For the Coen brothers, though, the box office success represents another unexpected milestone in a career full of them…
And it’s true! Somehow the pair have evolved into bankable directors, rather late in their career. To wit—True Grit ($100 million so far), Serious Man ($10 million), Burn After Reading ($60 million), No Country for Old Men ($74 million), and I’m pretty sure all of them made a profit for their financiers.
I’m tempted by the thought that this says a lot about business. It’s a commonplace that businesses are not patient enough these days, and it’s probably true—certainly true of media conglomerates, which drop authors, musicians, etc., if they don’t make an immediate profit. But obviously that’s not always the case, as the Coen brothers have shown. What’s perhaps more interesting is that there have been approximately zero accusations of selling out—I haven’t seen a major pan of True Grit by anyone; at most there’s a “good-but-some-flaws” attitudes. It’s a rare crowd/critical favorite. If anything, you’d think the Coen brothers would be closer to the last pair of artists embraced by just about everything, given their notoriously difficult style/outlook. (In fact, just how many directors working these days have an interesting and articulateable outlook?)
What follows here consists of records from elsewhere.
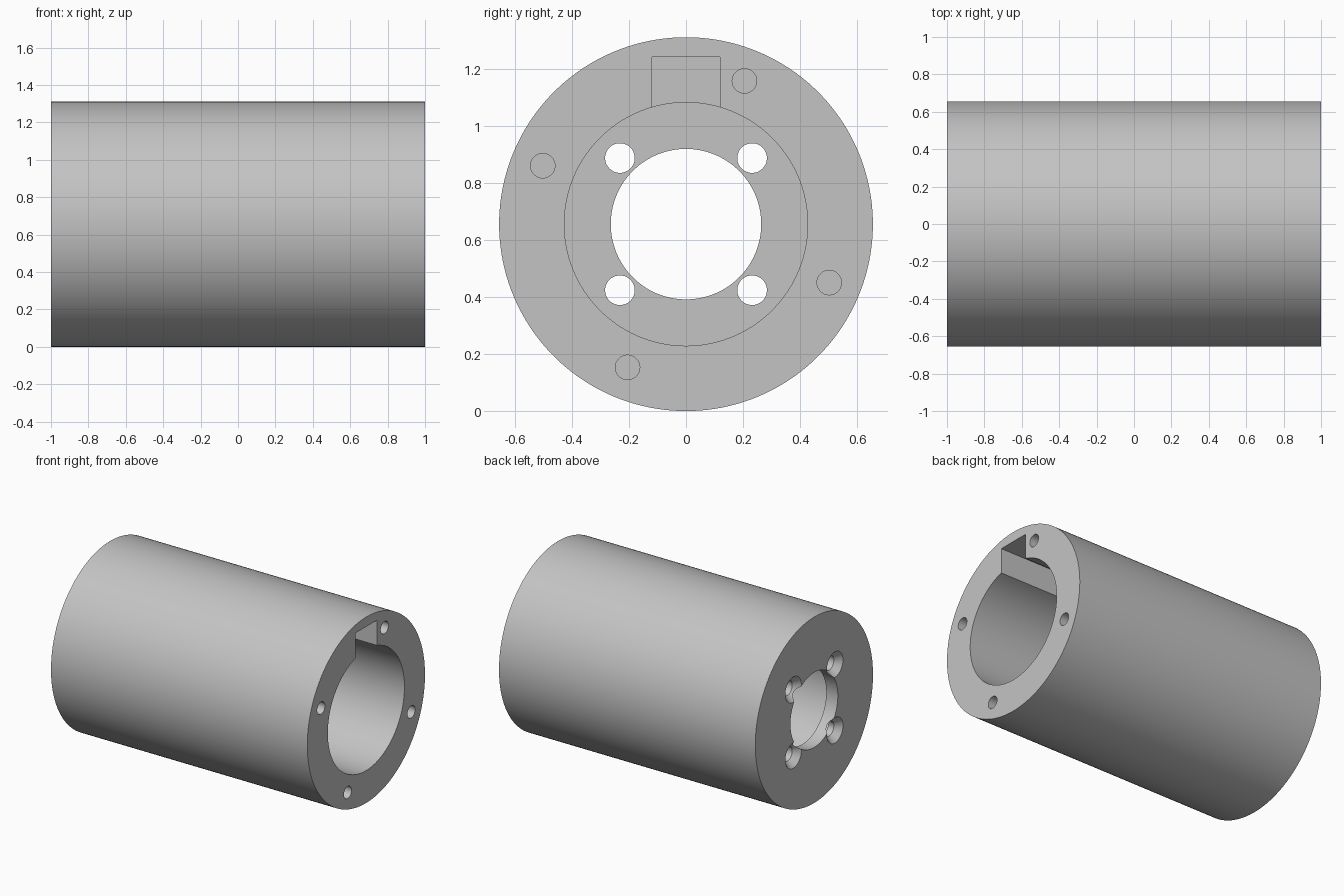
import bpy, bmesh, math
from mathutils import Vector

cube = bpy.data.objects.get("Cube")
if cube:
    bpy.data.objects.remove(cube, do_unlink=True)

R = 0.656           # outer radius, also the height of the axis
BORE, HOLE = 0.427, 0.264
PLATE = -0.91       # inner face of the end plate

grey = bpy.data.materials.new("plain grey")
grey.use_nodes = True
colour = (0.55, 0.55, 0.55, 1)
grey.diffuse_color = colour
grey.node_tree.nodes["Principled BSDF"].inputs["Base Color"].default_value = colour


def finish(bm, name):
    bmesh.ops.recalc_face_normals(bm, faces=bm.faces)
    mesh = bpy.data.meshes.new(name)
    bm.to_mesh(mesh)
    bm.free()
    mesh.materials.append(grey)
    obj = bpy.data.objects.new(name, mesh)
    bpy.context.collection.objects.link(obj)
    return obj


def lathe(name, profile, y=0, z=R, steps=48, closed=False):
    """Revolve (x, radius) points about an axis parallel to x."""
    bm = bmesh.new()
    verts = [bm.verts.new((x, y, z + r)) for x, r in profile]
    edges = [bm.edges.new(pair) for pair in zip(verts, verts[1:])]
    if closed:
        edges.append(bm.edges.new((verts[-1], verts[0])))
    bmesh.ops.spin(bm, geom=verts + edges, cent=(0, y, z), axis=(1, 0, 0),
                   angle=math.tau, steps=steps, use_merge=True)
    bmesh.ops.remove_doubles(bm, verts=bm.verts, dist=1e-5)
    return finish(bm, name)


def box(name, low, high):
    bm = bmesh.new()
    bmesh.ops.create_cube(bm, size=1)
    low, high = Vector(low), Vector(high)
    for v in bm.verts:
        v.co = (low + high) / 2 + v.co * (high - low)
    return finish(bm, name)


# Cup-shaped sleeve with a pierced end plate
body = lathe("sleeve_body", [(-1, R), (1, R), (1, BORE), (PLATE, BORE),
                             (PLATE, HOLE), (-1, HOLE)], steps=160, closed=True)

# Keyway opening into the bore at the top
cutters = [box("keyway_cutter", (-0.2, -0.12, R + 0.3), (1.05, 0.12, 1.243))]

for i in range(4):
    # Countersunk screw holes through the end plate
    a = math.radians(45 + 90 * i)
    cutters.append(lathe("screw_hole_cutter",
                         [(-1.01, 0), (-1.01, 0.098), (-0.955, 0.052), (-0.8, 0.052), (-0.8, 0)],
                         0.328 * math.cos(a), R + 0.328 * math.sin(a)))
    # Blind holes in the open rim
    a = math.radians(67.8 + 90 * i)
    cutters.append(lathe("rim_hole_cutter",
                         [(0.75, 0), (0.75, 0.043), (1.05, 0.043), (1.05, 0)],
                         0.543 * math.cos(a), R + 0.543 * math.sin(a)))

# Cut every opening, then discard the cutters
bpy.ops.object.select_all(action='DESELECT')
bpy.context.view_layer.objects.active = body
body.select_set(True)
for cutter in cutters:
    cutter.hide_render = True
    mod = body.modifiers.new("cut", 'BOOLEAN')
    mod.operation, mod.solver, mod.object = 'DIFFERENCE', 'EXACT', cutter
    bpy.ops.object.modifier_apply(modifier=mod.name)
    bpy.data.objects.remove(cutter, do_unlink=True)

bpy.ops.object.shade_smooth_by_angle(angle=math.radians(30))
You might think this is the point of the argument in which I say the media is missing all sorts of Coen-brothers-esque artists who would be very popular, but it’s in fact a little dispiriting in a way: if you’re arguing from Coen brothers, you’re arguing that elite directors can make great films for everyone. This doesn’t prove much, now does it?